    While shopping with a lovely colleague of mine in the Byward Market last week, we popped in to the ever-so-wonderful La Bottega (I just love the guy with the huge pipes cutting that massive block of cheese ...). She was looking for dried spanish sausage for one of her famous Philippino dishes and I just wanted to go for a walk and get out of the hospital for a few minutes. Needless to say, lo and behold, there it was in there - smiling back at us from the pastas from around the world aisle. Only 2.00$.  I thought to myself, "I'm going for it." And so did my friend. She too had never dived in to the exciting world of Orzo.  I managed to scrounge my delightful neighbour Karen`s last dregs of her fresh dill before she tore up her garden for the summer. We frequently share veggies and herbs over our fence - it`s a great system we`ve got going! 

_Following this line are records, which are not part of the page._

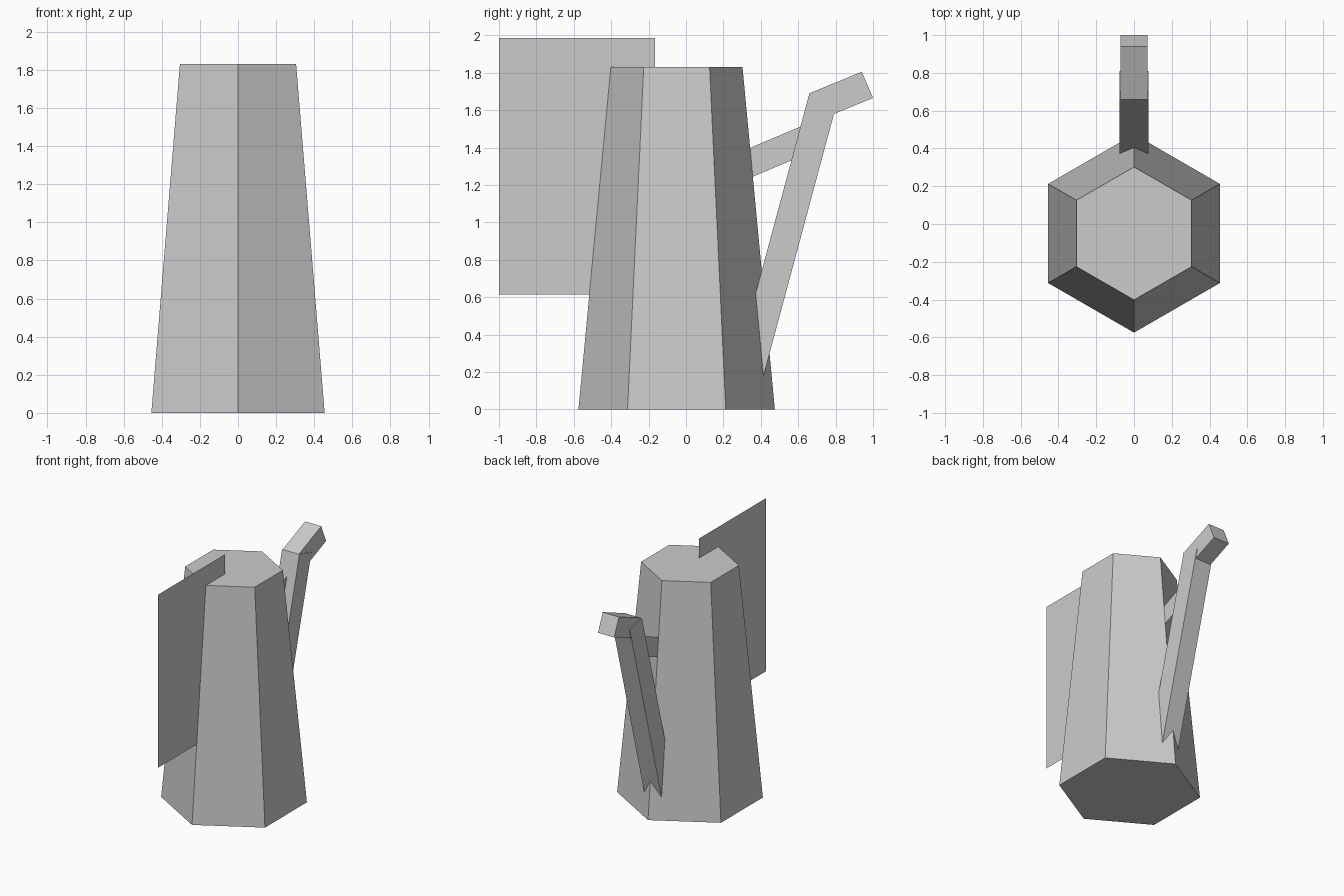
import bpy, bmesh, math

if "Cube" in bpy.data.objects:
    bpy.data.objects.remove(bpy.data.objects["Cube"])


def finish(name, bm):
    bmesh.ops.recalc_face_normals(bm, faces=bm.faces)
    me = bpy.data.meshes.new(name)
    bm.to_mesh(me)
    bm.free()
    ob = bpy.data.objects.new(name, me)
    bpy.context.collection.objects.link(ob)
    return ob


def side_profile(name, pts, half_width=0.0):
    """Polygon in the YZ plane, extruded symmetrically in x (flat sheet if 0)."""
    bm = bmesh.new()
    face = bm.faces.new([bm.verts.new((-half_width, y, z)) for y, z in pts])
    if half_width:
        res = bmesh.ops.extrude_face_region(bm, geom=[face], use_keep_orig=True)
        verts = [v for v in res["geom"] if isinstance(v, bmesh.types.BMVert)]
        bmesh.ops.translate(bm, verts=verts, vec=(2 * half_width, 0, 0))
    return finish(name, bm)


# Tapered hexagonal body with a corner pointing to the back
HEIGHT = 1.83
bm = bmesh.new()
rings = []
for radius, z in ((0.525, 0.0), (0.352, HEIGHT)):
    angles = [math.radians(90 + 60 * i) for i in range(6)]
    rings.append([bm.verts.new((radius * math.cos(a), -0.05 + radius * math.sin(a), z))
                  for a in angles])
for ring in rings:
    bm.faces.new(ring)
for i in range(6):
    j = (i + 1) % 6
    bm.faces.new((rings[0][i], rings[0][j], rings[1][j], rings[1][i]))
finish("body", bm)

# Flat handle sheet at the front
side_profile("handle", [(-1.0, 0.615), (-0.165, 0.615), (-0.165, 1.985), (-1.0, 1.985)])

# Spout: long slanted box and a slightly narrower tip
side_profile("spout", [(0.25, 0.165), (0.40, 0.125), (0.81, 1.65), (0.66, 1.69)], 0.076)
side_profile("spout_tip", [(0.66, 1.69), (0.72, 1.55), (1.0, 1.665), (0.94, 1.805)], 0.071)

# Flat brace between body and spout
side_profile("spout_brace", [(0.24, 1.355), (0.30, 1.22), (0.68, 1.38), (0.62, 1.515)])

    The end result: This recipe was pretty yummy. The dill in the Orzo was a really different, kind of zingy taste that went along pretty well with the lemon. I have to say though that the two of us enjoyed the lemon chicken a whole lot more than the orzo and dill. Jeremy thinks that it might have been better if maybe if there was a `garlic infused` oil or something to spice up the orzo a bit more. That or you could just serve up the chicken with a nice veggie side dish. Up to you. It`s still very good, just maybe lacking a little something in the orzo. Any suggestions would be appreciated! Bon appétite!

    Ingredients (to serve 4):
    - chicken (about 6 1/2 pounds), cut into 10 pieces
    - 4 garlic cloves, smashed
    - 2 lemon, quartered
    - 1 teaspoon dried oregano
    - 3 tablespoons plus 1/2 teaspoon olive oil
    - Coarse salt and ground pepper
    - 1 cup orzo
    - 1/2 teaspoon dried dill
    - 2 tablespoon red-wine vinegar
    - greens for your salad

    1. Preheat oven to 450 degrees. Set a large saucepan of water to boil.
    2. On a large rimmed baking sheet, toss together chicken, garlic, lemons, oregano, and 1 teaspoon oil; season with salt and pepper. Roast chicken, skin side up, until golden and cooked through, 25 to 30 minutes.
    3. Meanwhile, generously salt boiling water. Add orzo, and cook until al dente; drain well, and return to saucepan. Add dill and 1 tablespoon oil; season with salt and pepper, and mix gently to combine.
    4. In a large bowl, whisk together vinegar and remaining 2 tablespoons oil; season with salt and pepper. When chicken and orzo are ready, add arugula to bowl; toss to coat. Drizzle chicken with pan juices, and serve with lemon wedges, orzo, and your salad.